BRIEF:
Please write out exactly the lines of the data below from the line holding "grey.use_nodes = True" through the line holding "j = (i + 1) % SIDES", and leave out the rest.

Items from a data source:
========
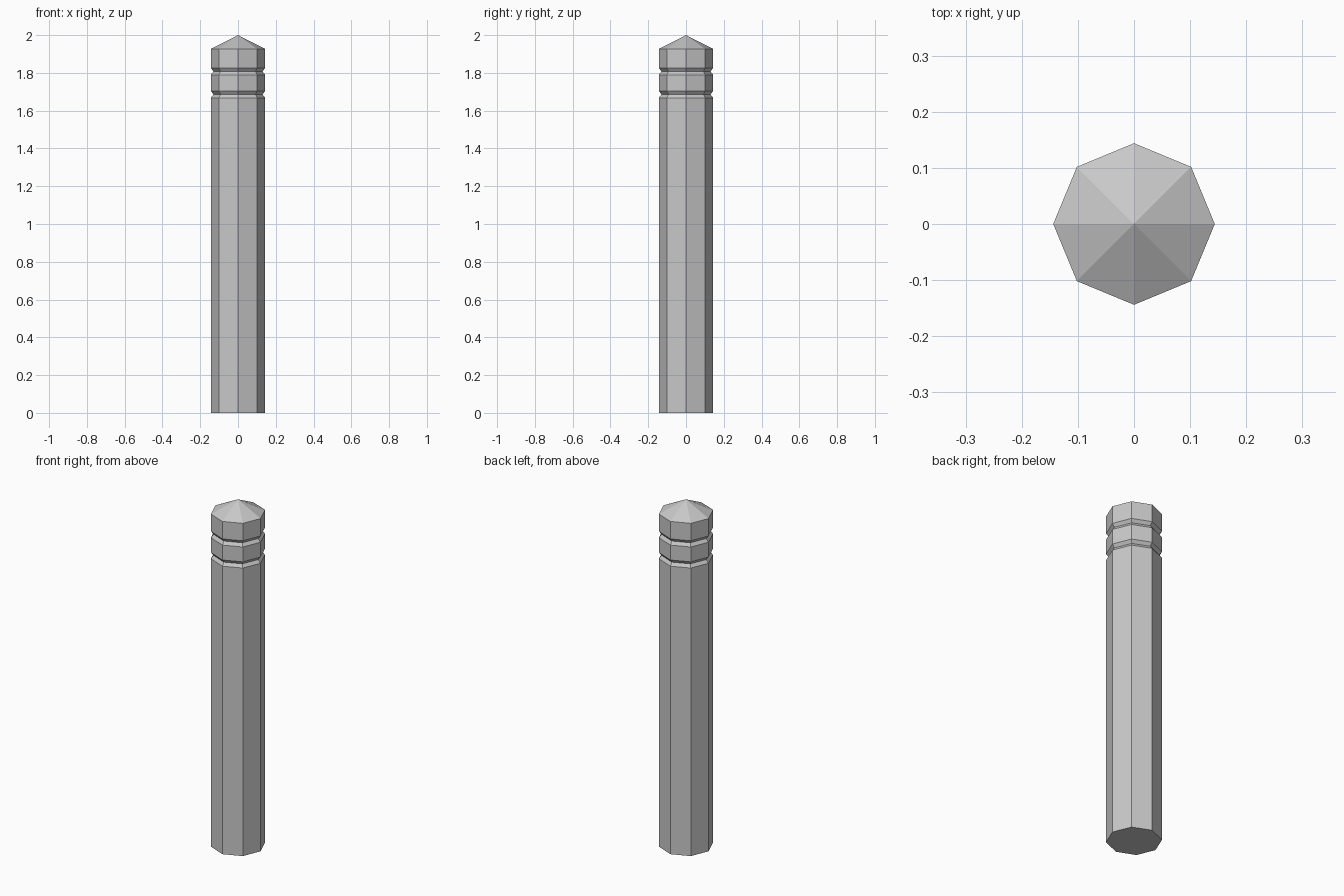
import bpy
import bmesh
from math import cos, sin, tau

cube = bpy.data.objects.get("Cube")
if cube:
    bpy.data.objects.remove(cube, do_unlink=True)

SIDES = 8
RADIUS = 0.144
GROOVE_RADIUS = 0.13
GROOVE_HALF = 0.018

# Single grey paint
grey = bpy.data.materials.new("plain grey")
grey.use_nodes = True
colour = (0.58, 0.58, 0.58, 1)
grey.diffuse_color = colour
grey.node_tree.nodes["Principled BSDF"].inputs["Base Color"].default_value = colour

# Profile: straight shaft, two V grooves, eave of the pointed cap
profile = [(RADIUS, 0)]
for z in (1.686, 1.808):
    profile += [(RADIUS, z - GROOVE_HALF), (GROOVE_RADIUS, z), (RADIUS, z + GROOVE_HALF)]
profile.append((RADIUS, 1.927))

# Post: stacked octagon rings with a flat base and a pyramid cap
bm = bmesh.new()
rings = [[bm.verts.new((r * cos(tau * i / SIDES), r * sin(tau * i / SIDES), z))
          for i in range(SIDES)] for r, z in profile]
tip = bm.verts.new((0, 0, 2))
bm.faces.new(rings[0][::-1])
for i in range(SIDES):
    j = (i + 1) % SIDES
    for low, high in zip(rings, rings[1:]):
        bm.faces.new((low[i], low[j], high[j], high[i]))
    bm.faces.new((rings[-1][i], rings[-1][j], tip))

mesh = bpy.data.meshes.new("bollard_post")
bm.to_mesh(mesh)
bm.free()
mesh.materials.append(grey)
post = bpy.data.objects.new("bollard_post", mesh)
bpy.context.collection.objects.link(post)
========
SOLUTION:
grey.use_nodes = True
colour = (0.58, 0.58, 0.58, 1)
grey.diffuse_color = colour
grey.node_tree.nodes["Principled BSDF"].inputs["Base Color"].default_value = colour

# Profile: straight shaft, two V grooves, eave of the pointed cap
profile = [(RADIUS, 0)]
for z in (1.686, 1.808):
    profile += [(RADIUS, z - GROOVE_HALF), (GROOVE_RADIUS, z), (RADIUS, z + GROOVE_HALF)]
profile.append((RADIUS, 1.927))

# Post: stacked octagon rings with a flat base and a pyramid cap
bm = bmesh.new()
rings = [[bm.verts.new((r * cos(tau * i / SIDES), r * sin(tau * i / SIDES), z))
          for i in range(SIDES)] for r, z in profile]
tip = bm.verts.new((0, 0, 2))
bm.faces.new(rings[0][::-1])
for i in range(SIDES):
    j = (i + 1) % SIDES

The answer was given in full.